• Aim of the exercise
Look through the data below and, wherever a line carries the word "section", please copy that line.

• Data records

>>

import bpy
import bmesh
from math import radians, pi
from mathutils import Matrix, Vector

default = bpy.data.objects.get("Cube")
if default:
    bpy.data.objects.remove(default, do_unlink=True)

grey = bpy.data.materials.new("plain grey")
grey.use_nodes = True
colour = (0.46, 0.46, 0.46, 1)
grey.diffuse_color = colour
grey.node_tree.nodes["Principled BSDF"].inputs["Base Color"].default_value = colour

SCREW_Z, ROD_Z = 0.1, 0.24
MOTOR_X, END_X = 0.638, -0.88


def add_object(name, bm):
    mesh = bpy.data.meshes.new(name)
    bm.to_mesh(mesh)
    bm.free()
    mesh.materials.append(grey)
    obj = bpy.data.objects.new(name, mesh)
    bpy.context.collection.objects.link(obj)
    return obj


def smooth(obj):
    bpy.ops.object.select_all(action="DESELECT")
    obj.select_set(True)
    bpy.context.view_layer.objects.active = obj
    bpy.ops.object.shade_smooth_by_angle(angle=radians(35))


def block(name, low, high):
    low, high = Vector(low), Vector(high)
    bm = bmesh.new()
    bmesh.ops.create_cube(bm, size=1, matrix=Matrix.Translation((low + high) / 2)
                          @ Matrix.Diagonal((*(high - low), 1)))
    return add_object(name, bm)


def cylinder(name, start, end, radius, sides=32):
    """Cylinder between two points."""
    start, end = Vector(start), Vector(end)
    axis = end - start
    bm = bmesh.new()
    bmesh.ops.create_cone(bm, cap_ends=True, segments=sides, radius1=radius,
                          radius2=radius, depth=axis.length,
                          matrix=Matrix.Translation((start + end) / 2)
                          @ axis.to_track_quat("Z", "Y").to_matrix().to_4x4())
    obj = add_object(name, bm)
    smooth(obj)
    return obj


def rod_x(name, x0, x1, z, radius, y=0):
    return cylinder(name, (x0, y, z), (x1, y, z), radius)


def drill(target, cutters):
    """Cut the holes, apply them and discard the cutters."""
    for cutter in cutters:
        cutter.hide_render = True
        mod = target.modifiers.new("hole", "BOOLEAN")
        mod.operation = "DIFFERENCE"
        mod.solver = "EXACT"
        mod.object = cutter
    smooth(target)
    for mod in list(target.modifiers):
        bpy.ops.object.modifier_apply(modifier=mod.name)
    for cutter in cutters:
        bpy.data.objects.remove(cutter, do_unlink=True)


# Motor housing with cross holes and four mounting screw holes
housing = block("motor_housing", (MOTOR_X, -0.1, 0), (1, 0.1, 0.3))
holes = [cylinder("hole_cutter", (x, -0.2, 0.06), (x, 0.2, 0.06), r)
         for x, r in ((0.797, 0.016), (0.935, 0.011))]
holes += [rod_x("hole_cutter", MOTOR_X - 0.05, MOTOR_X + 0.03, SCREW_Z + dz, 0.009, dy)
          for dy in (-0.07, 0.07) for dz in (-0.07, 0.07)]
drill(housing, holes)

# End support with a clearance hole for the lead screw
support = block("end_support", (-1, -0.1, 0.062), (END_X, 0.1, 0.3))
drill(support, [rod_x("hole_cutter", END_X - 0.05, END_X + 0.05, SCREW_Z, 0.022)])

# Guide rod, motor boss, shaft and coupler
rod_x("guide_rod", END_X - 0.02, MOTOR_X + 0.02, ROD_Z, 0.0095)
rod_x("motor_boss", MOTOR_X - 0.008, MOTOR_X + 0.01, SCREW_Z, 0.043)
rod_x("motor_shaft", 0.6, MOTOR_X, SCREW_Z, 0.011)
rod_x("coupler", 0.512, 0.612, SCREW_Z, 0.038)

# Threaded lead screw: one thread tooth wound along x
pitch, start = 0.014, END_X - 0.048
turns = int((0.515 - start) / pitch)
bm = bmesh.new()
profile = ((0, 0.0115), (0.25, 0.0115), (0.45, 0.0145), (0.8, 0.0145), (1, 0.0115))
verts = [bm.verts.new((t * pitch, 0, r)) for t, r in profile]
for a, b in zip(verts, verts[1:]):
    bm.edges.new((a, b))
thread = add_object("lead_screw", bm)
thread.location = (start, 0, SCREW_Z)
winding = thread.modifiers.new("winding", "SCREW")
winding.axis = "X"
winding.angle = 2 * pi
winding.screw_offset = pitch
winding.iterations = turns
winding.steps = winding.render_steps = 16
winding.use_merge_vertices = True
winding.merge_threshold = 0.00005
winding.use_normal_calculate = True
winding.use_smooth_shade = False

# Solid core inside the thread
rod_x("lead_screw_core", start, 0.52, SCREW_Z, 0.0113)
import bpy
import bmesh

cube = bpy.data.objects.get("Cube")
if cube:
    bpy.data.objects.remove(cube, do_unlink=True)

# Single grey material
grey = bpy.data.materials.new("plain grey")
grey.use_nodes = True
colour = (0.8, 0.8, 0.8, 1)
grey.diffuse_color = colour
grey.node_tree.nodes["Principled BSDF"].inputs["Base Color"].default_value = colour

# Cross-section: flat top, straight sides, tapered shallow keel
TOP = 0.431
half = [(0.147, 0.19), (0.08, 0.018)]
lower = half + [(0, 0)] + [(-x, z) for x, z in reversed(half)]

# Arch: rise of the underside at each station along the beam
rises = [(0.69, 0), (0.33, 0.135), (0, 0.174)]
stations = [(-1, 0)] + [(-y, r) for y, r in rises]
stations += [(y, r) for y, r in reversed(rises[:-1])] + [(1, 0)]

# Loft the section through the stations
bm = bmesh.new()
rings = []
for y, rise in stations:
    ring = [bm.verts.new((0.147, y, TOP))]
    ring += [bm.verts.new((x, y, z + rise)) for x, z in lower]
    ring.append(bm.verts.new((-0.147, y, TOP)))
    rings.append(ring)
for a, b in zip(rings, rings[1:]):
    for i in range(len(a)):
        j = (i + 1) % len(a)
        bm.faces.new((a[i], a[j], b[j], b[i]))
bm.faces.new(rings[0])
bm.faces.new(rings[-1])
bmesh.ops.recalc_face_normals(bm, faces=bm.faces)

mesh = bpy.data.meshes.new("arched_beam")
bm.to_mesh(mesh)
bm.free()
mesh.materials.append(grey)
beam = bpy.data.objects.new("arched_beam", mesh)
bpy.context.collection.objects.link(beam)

<<
>>

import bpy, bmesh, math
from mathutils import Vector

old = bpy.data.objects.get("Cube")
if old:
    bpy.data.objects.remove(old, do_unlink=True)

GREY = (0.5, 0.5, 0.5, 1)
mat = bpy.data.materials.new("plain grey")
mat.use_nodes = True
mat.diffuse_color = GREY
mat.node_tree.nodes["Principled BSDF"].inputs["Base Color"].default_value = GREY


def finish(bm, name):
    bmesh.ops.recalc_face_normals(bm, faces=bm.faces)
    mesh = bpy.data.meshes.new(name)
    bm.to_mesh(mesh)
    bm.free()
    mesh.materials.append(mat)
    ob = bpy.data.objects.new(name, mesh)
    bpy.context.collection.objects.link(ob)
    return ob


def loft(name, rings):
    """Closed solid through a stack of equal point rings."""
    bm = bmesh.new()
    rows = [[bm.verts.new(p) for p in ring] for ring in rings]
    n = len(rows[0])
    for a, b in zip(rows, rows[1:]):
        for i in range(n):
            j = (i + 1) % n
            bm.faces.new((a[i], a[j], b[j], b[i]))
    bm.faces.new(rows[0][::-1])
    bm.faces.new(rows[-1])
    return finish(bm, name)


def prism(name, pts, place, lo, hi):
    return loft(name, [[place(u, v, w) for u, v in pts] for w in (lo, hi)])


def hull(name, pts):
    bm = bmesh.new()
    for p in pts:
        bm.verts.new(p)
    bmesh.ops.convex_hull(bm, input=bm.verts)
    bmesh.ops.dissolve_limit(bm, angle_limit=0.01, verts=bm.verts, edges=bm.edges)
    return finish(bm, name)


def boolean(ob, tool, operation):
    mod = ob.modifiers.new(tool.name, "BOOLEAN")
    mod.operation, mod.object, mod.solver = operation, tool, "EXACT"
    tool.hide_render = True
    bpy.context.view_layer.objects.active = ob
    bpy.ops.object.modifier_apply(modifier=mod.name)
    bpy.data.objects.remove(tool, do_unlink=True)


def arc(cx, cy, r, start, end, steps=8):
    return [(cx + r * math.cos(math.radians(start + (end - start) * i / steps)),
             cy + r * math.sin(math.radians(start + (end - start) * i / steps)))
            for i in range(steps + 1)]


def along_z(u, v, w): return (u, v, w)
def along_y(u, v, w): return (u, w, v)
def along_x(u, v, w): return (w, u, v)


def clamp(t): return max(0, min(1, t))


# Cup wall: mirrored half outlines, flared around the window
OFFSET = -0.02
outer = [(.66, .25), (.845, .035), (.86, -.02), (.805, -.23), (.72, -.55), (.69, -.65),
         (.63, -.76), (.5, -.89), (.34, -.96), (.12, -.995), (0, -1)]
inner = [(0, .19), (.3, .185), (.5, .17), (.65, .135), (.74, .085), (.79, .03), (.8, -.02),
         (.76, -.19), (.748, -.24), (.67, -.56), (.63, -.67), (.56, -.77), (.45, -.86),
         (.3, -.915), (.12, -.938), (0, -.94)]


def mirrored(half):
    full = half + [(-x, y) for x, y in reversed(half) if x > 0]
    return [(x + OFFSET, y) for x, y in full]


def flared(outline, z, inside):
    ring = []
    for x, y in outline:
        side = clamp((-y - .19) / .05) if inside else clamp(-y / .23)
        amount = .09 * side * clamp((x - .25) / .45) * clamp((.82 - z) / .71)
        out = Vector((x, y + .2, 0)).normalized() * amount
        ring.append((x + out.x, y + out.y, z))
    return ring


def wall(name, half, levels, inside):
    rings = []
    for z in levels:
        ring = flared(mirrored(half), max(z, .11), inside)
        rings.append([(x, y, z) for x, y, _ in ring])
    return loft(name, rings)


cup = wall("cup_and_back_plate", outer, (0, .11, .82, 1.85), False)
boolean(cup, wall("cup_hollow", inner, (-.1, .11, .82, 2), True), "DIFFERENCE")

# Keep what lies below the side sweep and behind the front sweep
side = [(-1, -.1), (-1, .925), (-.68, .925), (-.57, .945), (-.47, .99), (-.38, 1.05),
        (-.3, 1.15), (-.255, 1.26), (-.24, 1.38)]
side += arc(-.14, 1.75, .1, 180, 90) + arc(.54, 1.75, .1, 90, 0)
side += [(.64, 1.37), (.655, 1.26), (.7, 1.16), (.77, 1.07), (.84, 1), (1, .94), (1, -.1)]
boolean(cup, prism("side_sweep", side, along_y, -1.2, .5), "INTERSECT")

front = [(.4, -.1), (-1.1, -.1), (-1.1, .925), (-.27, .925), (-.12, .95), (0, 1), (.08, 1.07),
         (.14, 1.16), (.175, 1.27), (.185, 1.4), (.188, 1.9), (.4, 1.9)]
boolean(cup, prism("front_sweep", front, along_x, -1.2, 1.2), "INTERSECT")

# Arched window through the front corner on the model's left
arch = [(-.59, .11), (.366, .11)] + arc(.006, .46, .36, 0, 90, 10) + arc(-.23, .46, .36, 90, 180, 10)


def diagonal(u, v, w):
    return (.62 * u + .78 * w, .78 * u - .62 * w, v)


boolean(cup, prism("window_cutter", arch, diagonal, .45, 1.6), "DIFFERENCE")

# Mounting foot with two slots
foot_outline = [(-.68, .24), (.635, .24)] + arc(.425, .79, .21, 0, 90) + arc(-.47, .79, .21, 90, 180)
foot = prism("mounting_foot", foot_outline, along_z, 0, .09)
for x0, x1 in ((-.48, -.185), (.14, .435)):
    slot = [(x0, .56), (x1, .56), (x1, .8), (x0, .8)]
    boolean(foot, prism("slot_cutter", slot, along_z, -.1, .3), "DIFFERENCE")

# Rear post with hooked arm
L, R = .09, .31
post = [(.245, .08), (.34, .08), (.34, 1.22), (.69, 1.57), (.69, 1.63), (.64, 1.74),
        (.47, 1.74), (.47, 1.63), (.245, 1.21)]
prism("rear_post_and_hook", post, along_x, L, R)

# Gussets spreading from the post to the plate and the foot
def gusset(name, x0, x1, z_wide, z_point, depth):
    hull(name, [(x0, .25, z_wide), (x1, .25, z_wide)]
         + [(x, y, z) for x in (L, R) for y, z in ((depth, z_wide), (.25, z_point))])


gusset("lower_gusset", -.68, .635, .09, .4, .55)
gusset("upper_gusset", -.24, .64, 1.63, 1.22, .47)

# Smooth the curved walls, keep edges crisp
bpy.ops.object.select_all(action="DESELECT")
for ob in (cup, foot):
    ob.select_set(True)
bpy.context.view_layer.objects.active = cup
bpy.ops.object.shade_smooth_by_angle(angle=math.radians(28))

<<
>>

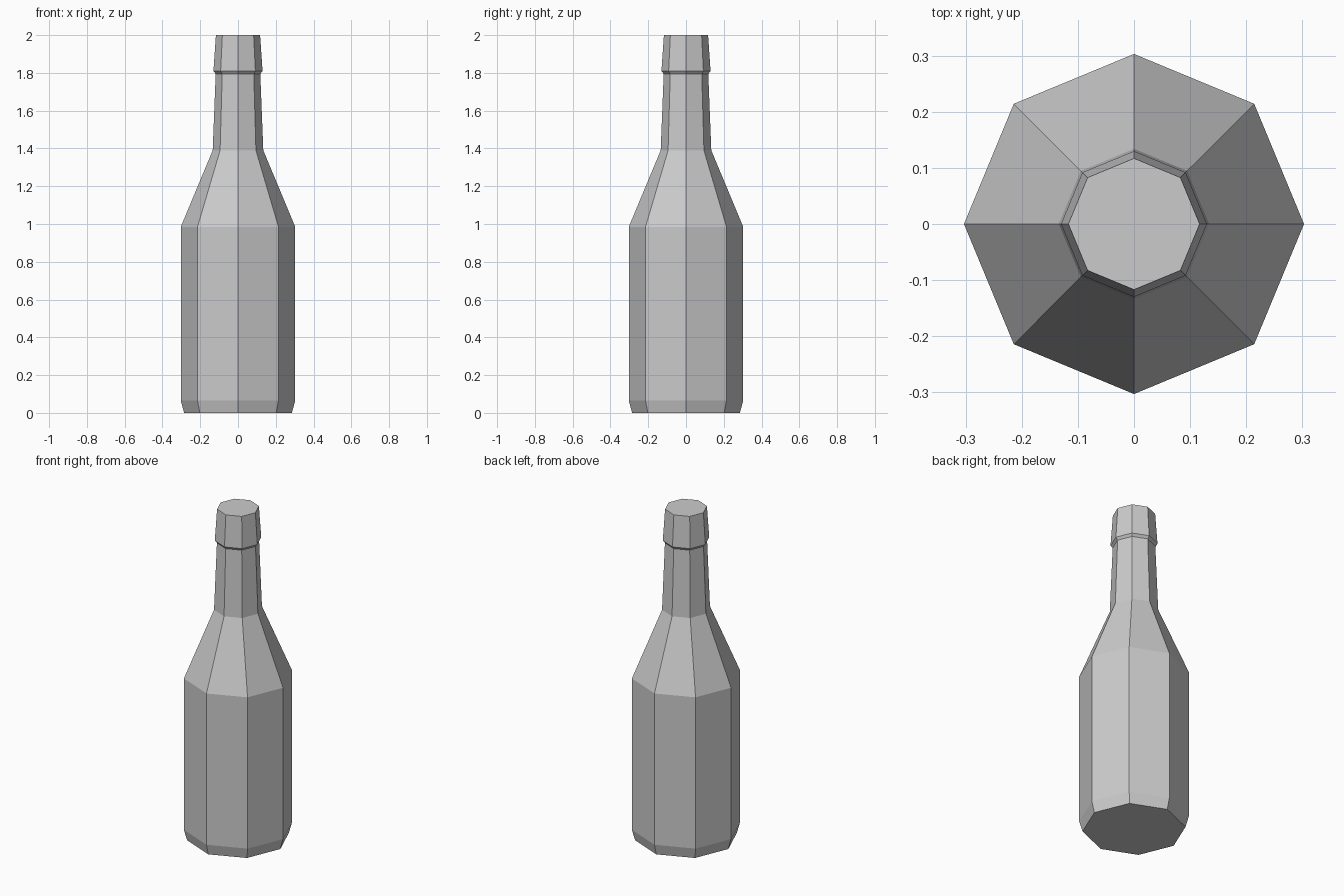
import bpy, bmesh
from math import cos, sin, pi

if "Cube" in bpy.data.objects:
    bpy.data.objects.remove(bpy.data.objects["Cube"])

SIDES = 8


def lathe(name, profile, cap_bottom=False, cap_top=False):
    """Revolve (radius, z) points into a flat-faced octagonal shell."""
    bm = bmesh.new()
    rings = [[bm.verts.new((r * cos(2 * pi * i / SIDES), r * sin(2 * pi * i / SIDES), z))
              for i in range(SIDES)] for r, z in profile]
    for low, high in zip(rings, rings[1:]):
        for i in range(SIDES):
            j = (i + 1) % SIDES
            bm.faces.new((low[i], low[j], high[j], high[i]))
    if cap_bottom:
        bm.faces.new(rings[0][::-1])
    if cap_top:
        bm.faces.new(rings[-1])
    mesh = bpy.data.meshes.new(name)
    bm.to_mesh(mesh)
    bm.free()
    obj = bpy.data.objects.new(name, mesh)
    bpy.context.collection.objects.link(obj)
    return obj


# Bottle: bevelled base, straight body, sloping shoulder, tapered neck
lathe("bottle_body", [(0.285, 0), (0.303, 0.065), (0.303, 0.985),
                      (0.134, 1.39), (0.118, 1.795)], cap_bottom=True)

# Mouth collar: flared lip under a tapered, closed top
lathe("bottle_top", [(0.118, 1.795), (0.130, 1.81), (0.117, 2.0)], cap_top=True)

<<

• Solution below
# Cross-section: flat top, straight sides, tapered shallow keel
# Loft the section through the stations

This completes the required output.